Induction of diabetes to PAR2-deficient (PAR2<sup>-/-</sup>) mice did not affect endothelial function and eNOS<sup>Ser1177</sup> phosphorylation in the aorta compared with non-diabetic PAR2<sup>-/-</sup> mice.
Accordingly, insulin may impact the therapeutic effects of carboxylesterases substrate drugs and also inhibit expression of other genes targeted by PXR, thus inducing a wide range of potential drug-drug interactions (DDIs) during the treatment of diabetes.
A Poisson regression model showed that histories of diabetes and hypertension were associated with a larger number of teeth with a PPD ≥5 mm (diabetes: prevalence rate ratio [PRR] 1.36, 95% confidence interval [CI] 1.00-1.85; hypertension: PRR 1.27, 95% CI 1.02-1.58) after adjusting for potential periodontal risk factors.
Increasing evidences have suggested that PPAR, FXR, LXR ,PXR and CAR are involved in the development of diabetes and its complications through different mechanisms, including the regulation of glucose and lipid metabolism, insulin and inflammation response and related others.
Notably, much experimental and clinical evidence show that PXR senses xenobiotics and triggers the detoxification response to prevent diseases such as diabetes, obesity, intestinal inflammatory diseases and liver fibrosis.

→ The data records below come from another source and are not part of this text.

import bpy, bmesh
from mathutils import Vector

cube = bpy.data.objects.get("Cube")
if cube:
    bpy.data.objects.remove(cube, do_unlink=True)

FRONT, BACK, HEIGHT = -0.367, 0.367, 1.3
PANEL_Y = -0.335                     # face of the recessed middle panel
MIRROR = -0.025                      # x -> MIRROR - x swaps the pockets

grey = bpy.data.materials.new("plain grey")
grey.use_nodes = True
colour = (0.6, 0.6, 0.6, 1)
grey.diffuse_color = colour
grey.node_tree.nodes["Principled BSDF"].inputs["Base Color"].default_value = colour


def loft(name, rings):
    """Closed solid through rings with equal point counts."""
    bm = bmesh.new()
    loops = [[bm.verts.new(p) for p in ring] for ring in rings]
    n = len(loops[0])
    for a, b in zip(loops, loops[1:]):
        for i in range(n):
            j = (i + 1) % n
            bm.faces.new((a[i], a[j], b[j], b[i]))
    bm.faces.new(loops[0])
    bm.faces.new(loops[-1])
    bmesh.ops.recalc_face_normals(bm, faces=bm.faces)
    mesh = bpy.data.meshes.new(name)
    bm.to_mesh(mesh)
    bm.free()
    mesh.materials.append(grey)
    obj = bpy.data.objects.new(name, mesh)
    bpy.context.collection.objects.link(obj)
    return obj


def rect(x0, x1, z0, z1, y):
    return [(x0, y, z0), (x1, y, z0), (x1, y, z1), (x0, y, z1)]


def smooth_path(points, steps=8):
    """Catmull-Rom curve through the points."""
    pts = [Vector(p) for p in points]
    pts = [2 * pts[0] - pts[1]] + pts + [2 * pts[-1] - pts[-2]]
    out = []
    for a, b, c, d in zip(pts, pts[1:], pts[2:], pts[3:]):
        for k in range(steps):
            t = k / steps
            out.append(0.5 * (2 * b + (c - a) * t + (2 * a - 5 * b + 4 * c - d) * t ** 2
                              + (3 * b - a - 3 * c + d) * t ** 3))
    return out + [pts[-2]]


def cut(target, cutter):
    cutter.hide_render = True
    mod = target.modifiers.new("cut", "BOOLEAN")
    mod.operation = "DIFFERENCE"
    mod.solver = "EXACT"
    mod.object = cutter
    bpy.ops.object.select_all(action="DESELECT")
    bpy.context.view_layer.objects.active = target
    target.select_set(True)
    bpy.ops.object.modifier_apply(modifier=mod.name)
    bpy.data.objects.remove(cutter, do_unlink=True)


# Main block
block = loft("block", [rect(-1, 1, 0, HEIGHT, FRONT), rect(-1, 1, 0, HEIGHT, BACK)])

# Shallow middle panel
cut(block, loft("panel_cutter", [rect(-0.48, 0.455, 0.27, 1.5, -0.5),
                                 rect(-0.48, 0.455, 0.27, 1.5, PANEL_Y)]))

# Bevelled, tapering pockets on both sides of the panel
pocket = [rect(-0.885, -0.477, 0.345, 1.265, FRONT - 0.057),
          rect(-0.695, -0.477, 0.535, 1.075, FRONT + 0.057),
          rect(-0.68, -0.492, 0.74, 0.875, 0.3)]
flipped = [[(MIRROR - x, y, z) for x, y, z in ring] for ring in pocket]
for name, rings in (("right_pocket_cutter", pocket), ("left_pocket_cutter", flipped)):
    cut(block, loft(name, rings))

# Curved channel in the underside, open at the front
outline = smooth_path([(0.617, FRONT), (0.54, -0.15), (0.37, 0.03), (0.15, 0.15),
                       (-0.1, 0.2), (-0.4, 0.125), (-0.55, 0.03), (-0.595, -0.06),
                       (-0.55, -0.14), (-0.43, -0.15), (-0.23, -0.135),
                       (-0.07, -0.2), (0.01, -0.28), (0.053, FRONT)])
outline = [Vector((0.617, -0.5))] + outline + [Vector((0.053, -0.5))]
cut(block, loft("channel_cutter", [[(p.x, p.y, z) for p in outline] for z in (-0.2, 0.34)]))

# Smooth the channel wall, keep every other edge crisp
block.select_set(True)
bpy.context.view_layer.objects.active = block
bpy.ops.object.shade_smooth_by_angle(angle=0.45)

Future studies are necessary to elucidate the effects of PAR1 upregulation in periodontally healthy sites and PAR2 downregulation in chronic periodontitis sites on the increased susceptibility and severity of periodontitis in diabetes.